Activity: Exact repetition of every entry is required.

Recorded data:
══════════

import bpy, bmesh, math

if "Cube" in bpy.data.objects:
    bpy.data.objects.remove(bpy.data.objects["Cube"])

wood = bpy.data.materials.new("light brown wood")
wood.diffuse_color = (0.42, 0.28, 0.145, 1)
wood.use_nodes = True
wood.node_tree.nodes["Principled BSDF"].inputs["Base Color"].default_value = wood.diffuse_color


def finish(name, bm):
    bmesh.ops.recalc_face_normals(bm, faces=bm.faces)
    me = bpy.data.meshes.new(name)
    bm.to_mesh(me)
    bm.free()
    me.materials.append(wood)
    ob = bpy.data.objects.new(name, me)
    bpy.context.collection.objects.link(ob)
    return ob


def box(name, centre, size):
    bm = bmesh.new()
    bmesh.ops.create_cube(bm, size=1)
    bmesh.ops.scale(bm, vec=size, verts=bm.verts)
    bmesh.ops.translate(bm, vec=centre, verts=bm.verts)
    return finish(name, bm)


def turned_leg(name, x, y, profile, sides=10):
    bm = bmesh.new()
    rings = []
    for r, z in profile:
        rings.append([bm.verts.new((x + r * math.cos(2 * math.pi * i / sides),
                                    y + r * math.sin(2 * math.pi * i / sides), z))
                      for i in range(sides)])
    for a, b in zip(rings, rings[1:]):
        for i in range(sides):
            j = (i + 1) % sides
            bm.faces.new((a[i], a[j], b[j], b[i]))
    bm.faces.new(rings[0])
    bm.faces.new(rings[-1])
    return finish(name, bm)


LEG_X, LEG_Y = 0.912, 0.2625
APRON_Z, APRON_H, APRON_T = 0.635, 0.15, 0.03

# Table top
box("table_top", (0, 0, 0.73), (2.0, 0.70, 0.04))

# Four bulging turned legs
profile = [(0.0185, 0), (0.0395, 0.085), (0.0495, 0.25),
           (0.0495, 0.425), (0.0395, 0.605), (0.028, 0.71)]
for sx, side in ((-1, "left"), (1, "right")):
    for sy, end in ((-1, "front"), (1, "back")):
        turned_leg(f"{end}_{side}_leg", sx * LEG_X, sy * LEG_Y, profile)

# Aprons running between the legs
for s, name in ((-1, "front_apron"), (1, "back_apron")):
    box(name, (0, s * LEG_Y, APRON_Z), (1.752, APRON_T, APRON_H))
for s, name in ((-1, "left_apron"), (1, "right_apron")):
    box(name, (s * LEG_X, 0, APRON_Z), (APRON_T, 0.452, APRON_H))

══════════

Response:
import bpy, bmesh, math

if "Cube" in bpy.data.objects:
    bpy.data.objects.remove(bpy.data.objects["Cube"])

wood = bpy.data.materials.new("light brown wood")
wood.diffuse_color = (0.42, 0.28, 0.145, 1)
wood.use_nodes = True
wood.node_tree.nodes["Principled BSDF"].inputs["Base Color"].default_value = wood.diffuse_color


def finish(name, bm):
    bmesh.ops.recalc_face_normals(bm, faces=bm.faces)
    me = bpy.data.meshes.new(name)
    bm.to_mesh(me)
    bm.free()
    me.materials.append(wood)
    ob = bpy.data.objects.new(name, me)
    bpy.context.collection.objects.link(ob)
    return ob


def box(name, centre, size):
    bm = bmesh.new()
    bmesh.ops.create_cube(bm, size=1)
    bmesh.ops.scale(bm, vec=size, verts=bm.verts)
    bmesh.ops.translate(bm, vec=centre, verts=bm.verts)
    return finish(name, bm)


def turned_leg(name, x, y, profile, sides=10):
    bm = bmesh.new()
    rings = []
    for r, z in profile:
        rings.append([bm.verts.new((x + r * math.cos(2 * math.pi * i / sides),
                                    y + r * math.sin(2 * math.pi * i / sides), z))
                      for i in range(sides)])
    for a, b in zip(rings, rings[1:]):
        for i in range(sides):
            j = (i + 1) % sides
            bm.faces.new((a[i], a[j], b[j], b[i]))
    bm.faces.new(rings[0])
    bm.faces.new(rings[-1])
    return finish(name, bm)


LEG_X, LEG_Y = 0.912, 0.2625
APRON_Z, APRON_H, APRON_T = 0.635, 0.15, 0.03

# Table top
box("table_top", (0, 0, 0.73), (2.0, 0.70, 0.04))

# Four bulging turned legs
profile = [(0.0185, 0), (0.0395, 0.085), (0.0495, 0.25),
           (0.0495, 0.425), (0.0395, 0.605), (0.028, 0.71)]
for sx, side in ((-1, "left"), (1, "right")):
    for sy, end in ((-1, "front"), (1, "back")):
        turned_leg(f"{end}_{side}_leg", sx * LEG_X, sy * LEG_Y, profile)

# Aprons running between the legs
for s, name in ((-1, "front_apron"), (1, "back_apron")):
    box(name, (0, s * LEG_Y, APRON_Z), (1.752, APRON_T, APRON_H))
for s, name in ((-1, "left_apron"), (1, "right_apron")):
    box(name, (s * LEG_X, 0, APRON_Z), (APRON_T, 0.452, APRON_H))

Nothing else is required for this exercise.